, pub-2480664471547226, DIRECT, f08c47fec0942fa0

The Best Gifts from Schoharie County

Home » » Hunter Considers Repealing and 1990 Law on False Fire Alarm Activations

Hunter Considers Repealing and 1990 Law on False Fire Alarm Activations

Written By The Mountain Eagle on 12/4/23 | 12/4/23

By Max Oppen

TANNERSVILLE — In a move to address the evolving needs of its community and foster a more practical approach to public safety, the Town of Hunter is considering repealing and revising Local Law #1 of 1990, which pertained to fining property owners for repeated false fire alarm activations and failing to register and inspect their device. This decision reflects a commitment to balancing the community's safety concerns with a more nuanced understanding of the challenges faced by property owners and local volunteer fire departments. 

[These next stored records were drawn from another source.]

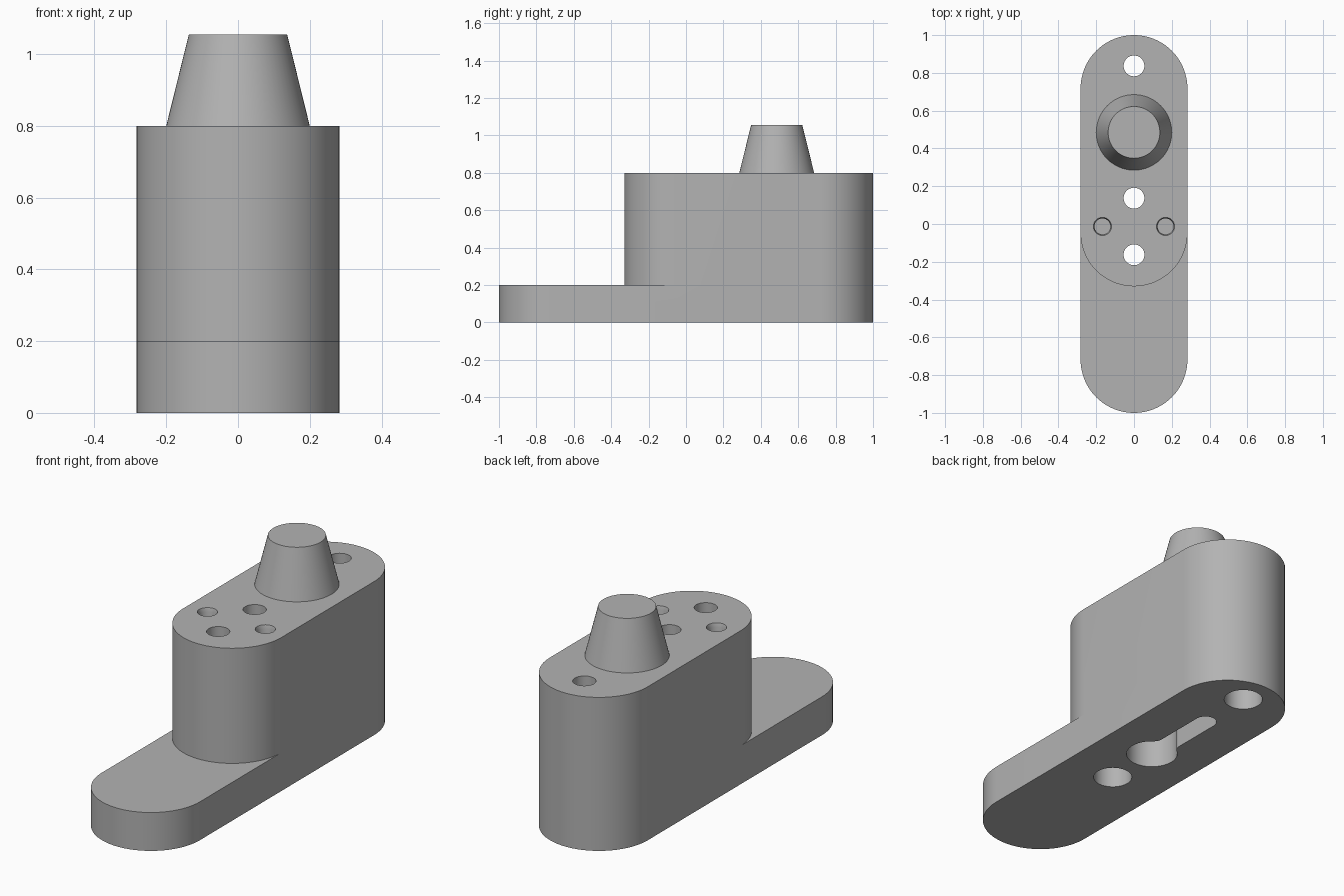
import bpy, bmesh
from math import sin, cos, radians, sqrt, atan2, degrees

if "Cube" in bpy.data.objects:
    bpy.data.objects.remove(bpy.data.objects["Cube"], do_unlink=True)

gray = bpy.data.materials.new("plain gray")
gray.use_nodes = True
COLOR = (0.45, 0.45, 0.45, 1)
gray.diffuse_color = COLOR
gray.node_tree.nodes["Principled BSDF"].inputs["Base Color"].default_value = COLOR

WIDTH_R = 0.283
BASE_H, TOP_H = 0.2, 0.8
BORE_R, HEAD_R = 0.055, 0.094
HEAD_DEPTH = 0.4


def arc(cx, cy, r, a0, a1, n=40):
    steps = [radians(a0 + (a1 - a0) * i / n) for i in range(n + 1)]
    return [(cx + r * cos(a), cy + r * sin(a)) for a in steps]


def stadium(y0, y1, r):
    return arc(0, y1 - r, r, 0, 180) + arc(0, y0 + r, r, 180, 360)


def circle(x, y, r):
    return arc(x, y, r, 0, 360, 64)[:-1]


def loft(name, sections):
    """Closed solid through (outline, z) sections with equal point counts."""
    bm = bmesh.new()
    rings = [[bm.verts.new((x, y, z)) for x, y in pts] for pts, z in sections]
    for low, high in zip(rings, rings[1:]):
        for i in range(len(low)):
            j = (i + 1) % len(low)
            bm.faces.new((low[i], low[j], high[j], high[i]))
    bm.faces.new(rings[0][::-1])
    bm.faces.new(rings[-1])
    bmesh.ops.remove_doubles(bm, verts=bm.verts[:], dist=1e-5)
    bmesh.ops.recalc_face_normals(bm, faces=bm.faces[:])
    mesh = bpy.data.meshes.new(name)
    bm.to_mesh(mesh)
    bm.free()
    mesh.materials.append(gray)
    obj = bpy.data.objects.new(name, mesh)
    bpy.context.collection.objects.link(obj)
    return obj


def prism(name, pts, z0, z1):
    return loft(name, [(pts, z0), (pts, z1)])


def combine(target, tool, operation):
    mod = target.modifiers.new("combine", "BOOLEAN")
    mod.operation, mod.solver, mod.object = operation, "EXACT", tool
    bpy.context.view_layer.objects.active = target
    bpy.ops.object.modifier_apply(modifier=mod.name)
    bpy.data.objects.remove(tool, do_unlink=True)


# Long foot with the taller block rising from its rear
body = prism("body", stadium(-1, 1, WIDTH_R), 0, BASE_H)
combine(body, prism("block", stadium(-0.33, 1, WIDTH_R), 0, TOP_H), "UNION")

# Tapered peg
combine(body, loft("peg", [(circle(0, 0.485, 0.2), TOP_H - 0.0),
                           (circle(0, 0.485, 0.137), 1.055)]), "UNION")

# Bolt holes through the block, widened from below at both ends
for y in (0.837, 0.137, -0.163):
    combine(body, prism("bore", circle(0, y, BORE_R), -0.1, 0.9), "DIFFERENCE")
for y in (0.837, -0.163):
    combine(body, prism("head_recess", circle(0, y, HEAD_R), -0.1, HEAD_DEPTH), "DIFFERENCE")

# Keyhole recess underneath, with rounded throat
R, FILLET = 0.125, 0.05
fx = BORE_R + FILLET
fy = sqrt((R + FILLET) ** 2 - fx ** 2)
a = degrees(atan2(fy, fx))
outline = (arc(0, 0.41, BORE_R, 0, 180) + arc(-fx, fy, FILLET, 0, -a, 12)
           + arc(0, 0, R, 180 - a, 360 + a, 64) + arc(fx, fy, FILLET, 180 + a, 180, 12))
outline = [(x, y + 0.137) for x, y in outline]
combine(body, prism("keyhole", outline, -0.1, HEAD_DEPTH), "DIFFERENCE")

# Pair of small blind holes with a bevelled rim
for side in (-1, 1):
    wide, narrow = (circle(side * 0.167, -0.013, r) for r in (0.048, 0.042))
    combine(body, loft("pin_hole", [(narrow, 0.6), (narrow, TOP_H - 0.02),
                                    (wide, TOP_H), (wide, 0.9)]), "DIFFERENCE")

bpy.ops.object.select_all(action="DESELECT")
body.select_set(True)
bpy.context.view_layer.objects.active = body
bpy.ops.object.shade_smooth_by_angle(angle=radians(30))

Local Law #1 was enacted in 1990 and aimed to deter the repeated false activation of fire alarms by imposing fines on property owners responsible for such incidents. The law's intent seems solid. More than 30 years have passed since the original passage, and inflation alone has made it apparent that a reevaluation of the law is necessary. The current fine for repeated false alarm activations is $250.

Town Supervisor Sean Mahoney said, "This law was brought to my attention because we still have fire alarms in our town that repeatedly go off that are false alarms, and there was some debate within the fire department itself about whether or not this law still existed."

Mahoney then questioned the operation and enforcement of the law.

Councilperson Ernie Reale noted that every time a fire alarm goes off, it's recorded by Greene County Fire Dispatch. The Town could then request a list from the County that records false alarms.

Mahoney acknowledged numerous false alarms in the hamlets and villages on the mountaintop. 

Mahoney said, "I want to be helpful to our fire companies and give them the ability to deal with this, but I don't know if [Local Law #1 of 1990] is the right answer."

According to the current law, a written response to a false alarm from an automatic fire alarm must be sent to the homeowner by the local fire department chief within seven days of the incident. 

The homeowner must inspect the automatic fire alarm within 14 days of receiving a written notification from the fire department.

One of the primary reasons behind the Town seeking to repeal and revise Local Law #1 of 1990 is the recognition of the challenges faced by local volunteer fire departments. In many instances, false fire alarm activations are not intentional but result from technical malfunctions or other unforeseen issues. The response causes volunteer fire department members to leave work or home to respond. Recognizing these challenges, the Town of Hunter seeks a more balanced and collaborative solution.

The law from 1990 also implements a $100 fine if a homeowner fails to register the automatic fire alarm following installation. The homeowner must also have an inspection conducted every six months on said automatic fire alarm and follow recommendations promptly. 

The proposed repeal and revision of Local Law #1 by the Town of Hunter demonstrates a commitment to adaptability and community collaboration in the pursuit of public safety. By recognizing property owners' challenges and implementing a more holistic approach, the Town aims to foster a shared responsibility for fire alarm activations while promoting education, technical support, and cooperation among all stakeholders. This progressive approach is poised to enhance the overall safety and well-being of the community in the years to come.

Remember to Subscribe!
Subscription Options
Share this article :
Like the Post? Do share with your Friends.


Post a Comment